Both Mitchell and the newspaper's editorial board used California as an example of tort reform working several times without bringing in its insurance-reform component, even as other Gannett newspapers outside Mississippi had reported the entire story.
However, even business organizations that promised that tort reform then would lead to a better "business climate" then later complained about lack of improvement. Tort reform, however, continued to be near the top of GOP business agendas.
Bryant: 'Landowners Need This Protection'
One of this year's House bill's early opponents, Madison County Sheriff Randall Tucker, reneged in a Feb. 6 letter to lawmakers after speaking to "responsible members of the business community that assure me the proposed measures will help the business climate of Mississippi."
"In the interim, I have learned that the proposed legislation referenced above deals with civil court cases and does not affect a property owner's obligation to reasonably keep its property safe," he wrote.
Still, the fear of a civil lawsuit can ensure the property owners have adequate security mechanisms in place.
Mississippi Gov. Phil Bryant expressed his support for the bill and thanked Tucker on Twitter.

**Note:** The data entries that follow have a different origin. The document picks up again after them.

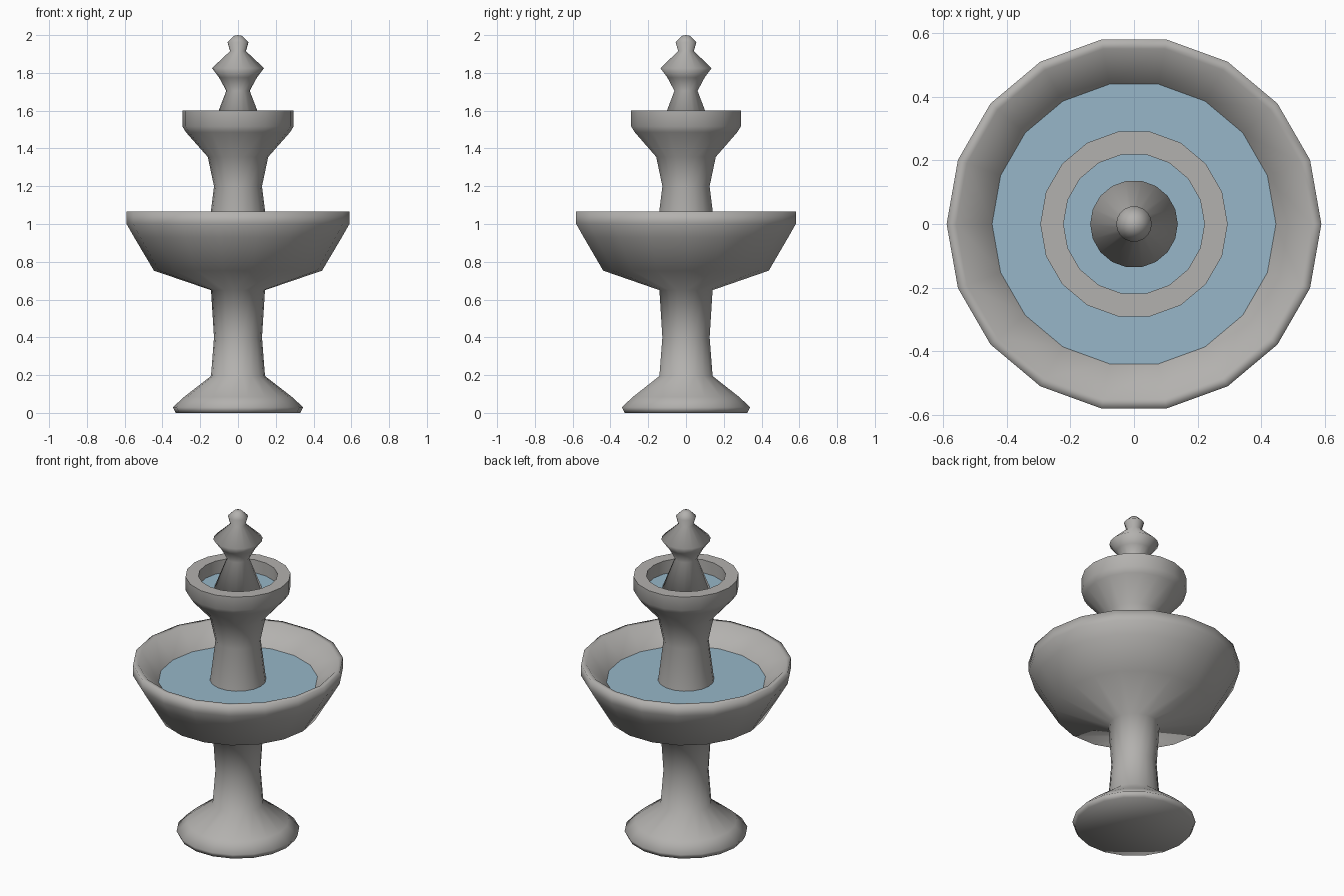
import bpy, bmesh, math

if "Cube" in bpy.data.objects:
    bpy.data.objects.remove(bpy.data.objects["Cube"])

SIDES = 18


def material(name, rgb):
    m = bpy.data.materials.new(name)
    m.diffuse_color = (*rgb, 1)
    m.use_nodes = True
    m.node_tree.nodes["Principled BSDF"].inputs["Base Color"].default_value = m.diffuse_color
    return m


stone = material("grey stone", (0.45, 0.44, 0.425))
water = material("pale blue water", (0.31, 0.47, 0.58))


def lathe(name, profile, mat, sharp=180):
    """Spin an (r, z) profile round z; edges steeper than sharp degrees stay crisp."""
    bm = bmesh.new()
    rings = []
    for r, z in profile:
        if r == 0:
            rings.append([bm.verts.new((0, 0, z))] * SIDES)
        else:
            rings.append([bm.verts.new((r * math.cos(2 * math.pi * i / SIDES),
                                        r * math.sin(2 * math.pi * i / SIDES), z))
                          for i in range(SIDES)])
    for a, b in zip(rings, rings[1:]):
        for i in range(SIDES):
            j = (i + 1) % SIDES
            bm.faces.new(dict.fromkeys((a[i], a[j], b[j], b[i])))
    bm.normal_update()
    for f in bm.faces:
        f.smooth = True
    for e in bm.edges:
        if len(e.link_faces) == 2 and e.calc_face_angle() > math.radians(sharp):
            e.smooth = False
    me = bpy.data.meshes.new(name)
    bm.to_mesh(me)
    bm.free()
    me.materials.append(mat)
    ob = bpy.data.objects.new(name, me)
    bpy.context.collection.objects.link(ob)
    return ob


# foot, stem and large basin in one smooth piece
lathe("pedestal_and_basin", [
    (0, 0), (0.33, 0), (0.345, 0.03), (0.285, 0.085), (0.143, 0.195), (0.127, 0.4),
    (0.143, 0.65), (0.445, 0.753), (0.55, 0.93), (0.59, 1.0), (0.59, 1.065),
    (0.56, 1.065), (0.445, 0.952), (0.38, 0.85), (0, 0.83)], stone)

# upper stem and small basin with a flat crisp rim
lathe("upper_stem_and_basin", [
    (0, 0.86), (0.165, 0.88), (0.158, 0.95), (0.127, 1.2), (0.16, 1.355),
    (0.275, 1.485), (0.295, 1.517), (0.295, 1.6), (0.222, 1.6),
    (0.222, 1.48), (0, 1.47)], stone, 60)

# finial
lathe("finial", [
    (0, 1.48), (0.145, 1.49), (0.062, 1.705), (0.1, 1.775), (0.138, 1.825),
    (0.042, 1.915), (0.056, 1.963), (0.022, 1.996), (0, 2.0)], stone)

# water surfaces
lathe("lower_water", [(0.447, 0.954), (0, 0.954)], water)
lathe("upper_water", [(0.222, 1.52), (0, 1.52)], water)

"Thanks, Sheriff Tucker," Bryant tweeted on Feb. 6. "I hope this bill makes it to my desk so I can sign it. Landowners need this protection."
Bryant included a link to a tweet from Y'all Politics that accused "the trial lobby" of putting "massive pressure on law enforcement" to oppose the bills.
The bill's opponents include not only attorneys like Kramer and Wiggins, but also the Mississippi Association for Justice, a trial lawyers' association.
Another attorney who opposes the bill is Democratic House Minority Leader David Baria, who is part owner of a law firm in his hometown of Bay St. Louis and, back in 2003, was a leader in the trial lawyers' association. On the Baria-Jones, PLLC Facebook page, a Feb. 3 post warned that the bill would "lead to more crime, including human trafficking, child molestation, and abductions" and "create pockets of safe zones for criminals to literally get away with murder and put unprecedented pressure on law enforcement."
Lawmakers have yet to set a date for a vote on the House bill.
Follow state reporter Ashton Pittman on Twitter @ashtonpittman. Email story tips to firstname.lastname@example.org. Donna Ladd contributed to this story.